PROVIDED RECORDS section start
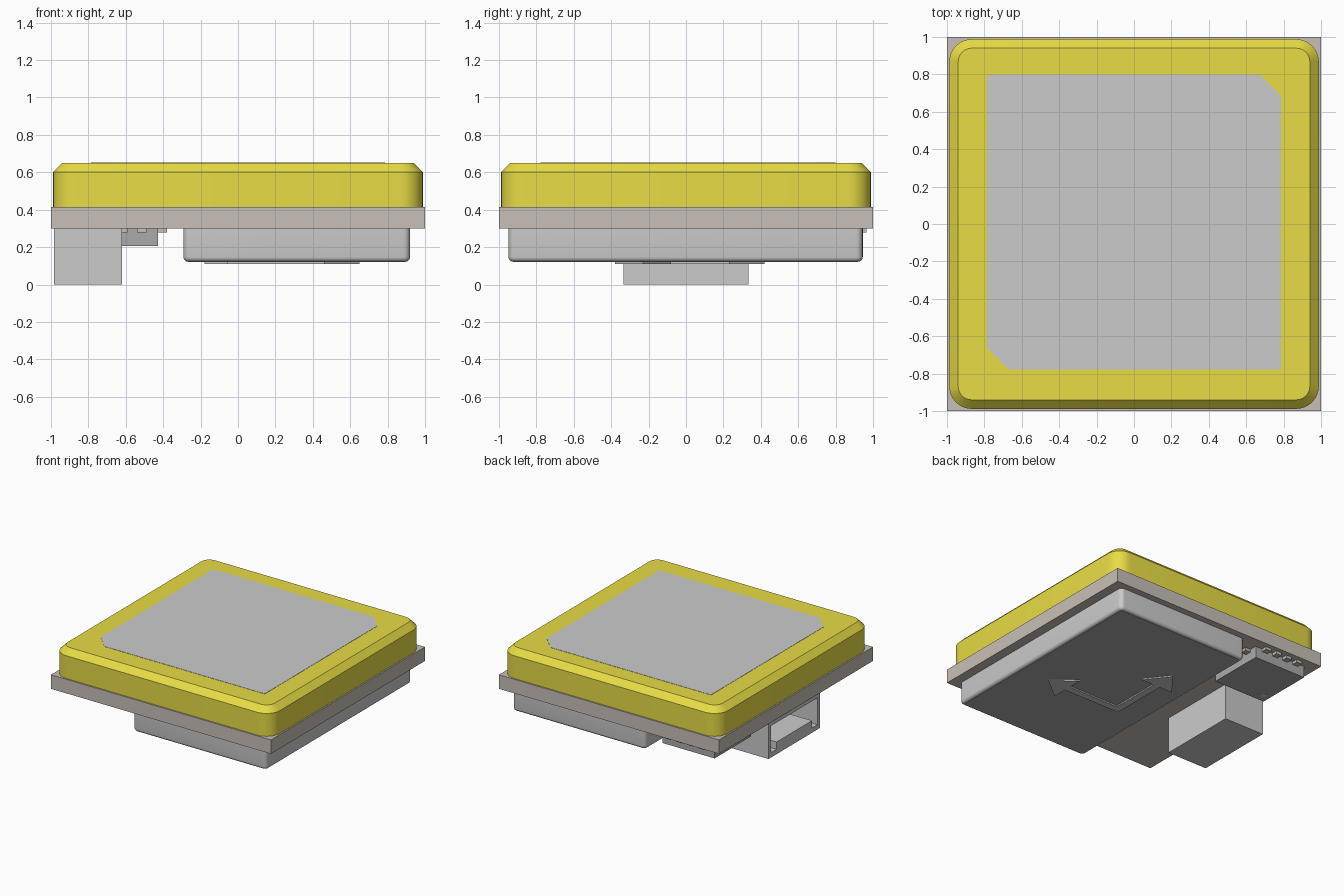
import bpy, bmesh
from math import sin, cos, pi, radians

if "Cube" in bpy.data.objects:
    bpy.data.objects.remove(bpy.data.objects["Cube"])


def material(name, rgb):
    m = bpy.data.materials.new(name)
    m.diffuse_color = (*rgb, 1)
    m.use_nodes = True
    m.node_tree.nodes["Principled BSDF"].inputs["Base Color"].default_value = m.diffuse_color
    return m


YELLOW = material("yellow_ceramic", (0.81, 0.72, 0.06))
BROWN = material("brown_board", (0.58, 0.53, 0.48))
DARK = material("dark_grey", (0.41, 0.41, 0.41))


def loft(name, rings, mat=None):
    """Skin a stack of equal-length point rings and cap both ends."""
    bm = bmesh.new()
    vs = [[bm.verts.new(p) for p in ring] for ring in rings]
    n = len(vs[0])
    for a, b in zip(vs, vs[1:]):
        for i in range(n):
            j = (i + 1) % n
            bm.faces.new((a[i], a[j], b[j], b[i]))
    bm.faces.new(vs[0][::-1])
    bm.faces.new(vs[-1])
    bmesh.ops.recalc_face_normals(bm, faces=bm.faces)
    me = bpy.data.meshes.new(name)
    bm.to_mesh(me)
    bm.free()
    ob = bpy.data.objects.new(name, me)
    bpy.context.collection.objects.link(ob)
    if mat:
        me.materials.append(mat)
    return ob


def prism(name, pts, z0, z1, mat=None):
    return loft(name, [[(x, y, z) for x, y in pts] for z in (z0, z1)], mat)


def box(name, x0, x1, y0, y1, z0, z1, mat=None):
    return prism(name, [(x0, y0), (x1, y0), (x1, y1), (x0, y1)], z0, z1, mat)


def rounded_ring(cx, cy, hx, hy, r, z, seg=8):
    pts = []
    for k, (sx, sy) in enumerate(((1, 1), (-1, 1), (-1, -1), (1, -1))):
        for i in range(seg + 1):
            a = (k + i / seg) * pi / 2
            pts.append((cx + sx * (hx - r) + r * cos(a),
                        cy + sy * (hy - r) + r * sin(a), z))
    return pts


def smooth(ob):
    bpy.ops.object.select_all(action='DESELECT')
    ob.select_set(True)
    bpy.context.view_layer.objects.active = ob
    bpy.ops.object.shade_smooth_by_angle(angle=radians(30))


# Circuit board
box("circuit_board", -1, 1, -1, 1, 0.30, 0.415, BROWN)

# Ceramic antenna block with chamfered top
smooth(loft("ceramic_antenna", [
    rounded_ring(0, 0, 0.988, 0.988, 0.12, 0.415),
    rounded_ring(0, 0, 0.988, 0.988, 0.12, 0.602),
    rounded_ring(0, 0, 0.94, 0.94, 0.072, 0.65)], YELLOW))

# Metal patch with two clipped corners
prism("antenna_patch", [(-0.67, -0.777), (0.787, -0.777), (0.787, 0.685), (0.67, 0.80),
                        (-0.787, 0.80), (-0.787, -0.66)], 0.64, 0.652)

# Shield can with rounded lower edge
CX, CY, HX, HY, R = 0.314, -0.002, 0.606, 0.947, 0.035
F = 0.025
can = [rounded_ring(CX, CY, HX, HY, R, 0.30)]
for i in range(6):
    a = i / 5 * pi / 2
    d = F * (1 - cos(a))
    can.append(rounded_ring(CX, CY, HX - d, HY - d, R - d, 0.122 + F * (1 - sin(a))))
smooth(loft("shield_can", can))

# Dark label under the can, with a raised pair of axis arrows
loft("can_label", [rounded_ring(CX, CY, HX - F, HY - F, R - F, z) for z in (0.12, 0.126)], DARK)
AX, AY, W, HEAD, LEN = -0.03, -0.23, 0.03, 0.15, 0.19
TX, TY = 0.65, 0.42
prism("axis_arrows", [
    (AX - W, AY - W), (TX - LEN, AY - W), (TX - LEN, AY - HEAD), (TX, AY),
    (TX - LEN, AY + HEAD), (TX - LEN, AY + W), (AX + W, AY + W), (AX + W, TY - LEN),
    (AX + HEAD, TY - LEN), (AX, TY), (AX - HEAD, TY - LEN), (AX - W, TY - LEN)], 0.11, 0.122)

# Sensor chip with four pads on each side and a pin-one dot
PX, PY, PH = -0.665, 0.68, 0.237
box("sensor_chip", PX - PH, PX + PH, PY - PH, PY + PH, 0.205, 0.30, DARK)
for i in range(4):
    t = (i - 1.5) * 0.1
    for s in (-1, 1):
        lo, hi = sorted((s * (PH - 0.02), s * (PH + 0.048)))
        box("chip_pad", PX + t - 0.025, PX + t + 0.025, PY + lo, PY + hi, 0.277, 0.302, BROWN)
        box("chip_pad", PX + lo, PX + hi, PY + t - 0.025, PY + t + 0.025, 0.277, 0.302, BROWN)
prism("chip_dot", [(-0.84 + 0.03 * cos(k * pi / 12), 0.515 + 0.03 * sin(k * pi / 12))
                   for k in range(24)], 0.202, 0.21)

# Cable connector: socket shell open towards -x, with solid rear wall
half = [(0.335, 0), (0.335, 0.26), (0.30, 0.26), (0.30, 0.04), (0.23, 0.04), (0.23, 0.10)]
profile = half + [(-y, z) for y, z in reversed(half)]
loft("connector_shell", [[(x, y, z) for y, z in profile] for x in (-0.985, -0.68)])
box("connector_roof", -0.985, -0.68, -0.335, 0.335, 0.26, 0.30)
box("connector_rear", -0.68, -0.62, -0.335, 0.335, 0, 0.30)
PROVIDED RECORDS section end
_WHAT YOU HAVE TO DO_
Without the pictures, output the full listing exactly as it stands.

_REPLY TO THE TASK_
import bpy, bmesh
from math import sin, cos, pi, radians

if "Cube" in bpy.data.objects:
    bpy.data.objects.remove(bpy.data.objects["Cube"])


def material(name, rgb):
    m = bpy.data.materials.new(name)
    m.diffuse_color = (*rgb, 1)
    m.use_nodes = True
    m.node_tree.nodes["Principled BSDF"].inputs["Base Color"].default_value = m.diffuse_color
    return m


YELLOW = material("yellow_ceramic", (0.81, 0.72, 0.06))
BROWN = material("brown_board", (0.58, 0.53, 0.48))
DARK = material("dark_grey", (0.41, 0.41, 0.41))


def loft(name, rings, mat=None):
    """Skin a stack of equal-length point rings and cap both ends."""
    bm = bmesh.new()
    vs = [[bm.verts.new(p) for p in ring] for ring in rings]
    n = len(vs[0])
    for a, b in zip(vs, vs[1:]):
        for i in range(n):
            j = (i + 1) % n
            bm.faces.new((a[i], a[j], b[j], b[i]))
    bm.faces.new(vs[0][::-1])
    bm.faces.new(vs[-1])
    bmesh.ops.recalc_face_normals(bm, faces=bm.faces)
    me = bpy.data.meshes.new(name)
    bm.to_mesh(me)
    bm.free()
    ob = bpy.data.objects.new(name, me)
    bpy.context.collection.objects.link(ob)
    if mat:
        me.materials.append(mat)
    return ob


def prism(name, pts, z0, z1, mat=None):
    return loft(name, [[(x, y, z) for x, y in pts] for z in (z0, z1)], mat)


def box(name, x0, x1, y0, y1, z0, z1, mat=None):
    return prism(name, [(x0, y0), (x1, y0), (x1, y1), (x0, y1)], z0, z1, mat)


def rounded_ring(cx, cy, hx, hy, r, z, seg=8):
    pts = []
    for k, (sx, sy) in enumerate(((1, 1), (-1, 1), (-1, -1), (1, -1))):
        for i in range(seg + 1):
            a = (k + i / seg) * pi / 2
            pts.append((cx + sx * (hx - r) + r * cos(a),
                        cy + sy * (hy - r) + r * sin(a), z))
    return pts


def smooth(ob):
    bpy.ops.object.select_all(action='DESELECT')
    ob.select_set(True)
    bpy.context.view_layer.objects.active = ob
    bpy.ops.object.shade_smooth_by_angle(angle=radians(30))


# Circuit board
box("circuit_board", -1, 1, -1, 1, 0.30, 0.415, BROWN)

# Ceramic antenna block with chamfered top
smooth(loft("ceramic_antenna", [
    rounded_ring(0, 0, 0.988, 0.988, 0.12, 0.415),
    rounded_ring(0, 0, 0.988, 0.988, 0.12, 0.602),
    rounded_ring(0, 0, 0.94, 0.94, 0.072, 0.65)], YELLOW))

# Metal patch with two clipped corners
prism("antenna_patch", [(-0.67, -0.777), (0.787, -0.777), (0.787, 0.685), (0.67, 0.80),
                        (-0.787, 0.80), (-0.787, -0.66)], 0.64, 0.652)

# Shield can with rounded lower edge
CX, CY, HX, HY, R = 0.314, -0.002, 0.606, 0.947, 0.035
F = 0.025
can = [rounded_ring(CX, CY, HX, HY, R, 0.30)]
for i in range(6):
    a = i / 5 * pi / 2
    d = F * (1 - cos(a))
    can.append(rounded_ring(CX, CY, HX - d, HY - d, R - d, 0.122 + F * (1 - sin(a))))
smooth(loft("shield_can", can))

# Dark label under the can, with a raised pair of axis arrows
loft("can_label", [rounded_ring(CX, CY, HX - F, HY - F, R - F, z) for z in (0.12, 0.126)], DARK)
AX, AY, W, HEAD, LEN = -0.03, -0.23, 0.03, 0.15, 0.19
TX, TY = 0.65, 0.42
prism("axis_arrows", [
    (AX - W, AY - W), (TX - LEN, AY - W), (TX - LEN, AY - HEAD), (TX, AY),
    (TX - LEN, AY + HEAD), (TX - LEN, AY + W), (AX + W, AY + W), (AX + W, TY - LEN),
    (AX + HEAD, TY - LEN), (AX, TY), (AX - HEAD, TY - LEN), (AX - W, TY - LEN)], 0.11, 0.122)

# Sensor chip with four pads on each side and a pin-one dot
PX, PY, PH = -0.665, 0.68, 0.237
box("sensor_chip", PX - PH, PX + PH, PY - PH, PY + PH, 0.205, 0.30, DARK)
for i in range(4):
    t = (i - 1.5) * 0.1
    for s in (-1, 1):
        lo, hi = sorted((s * (PH - 0.02), s * (PH + 0.048)))
        box("chip_pad", PX + t - 0.025, PX + t + 0.025, PY + lo, PY + hi, 0.277, 0.302, BROWN)
        box("chip_pad", PX + lo, PX + hi, PY + t - 0.025, PY + t + 0.025, 0.277, 0.302, BROWN)
prism("chip_dot", [(-0.84 + 0.03 * cos(k * pi / 12), 0.515 + 0.03 * sin(k * pi / 12))
                   for k in range(24)], 0.202, 0.21)

# Cable connector: socket shell open towards -x, with solid rear wall
half = [(0.335, 0), (0.335, 0.26), (0.30, 0.26), (0.30, 0.04), (0.23, 0.04), (0.23, 0.10)]
profile = half + [(-y, z) for y, z in reversed(half)]
loft("connector_shell", [[(x, y, z) for y, z in profile] for x in (-0.985, -0.68)])
box("connector_roof", -0.985, -0.68, -0.335, 0.335, 0.26, 0.30)
box("connector_rear", -0.68, -0.62, -0.335, 0.335, 0, 0.30)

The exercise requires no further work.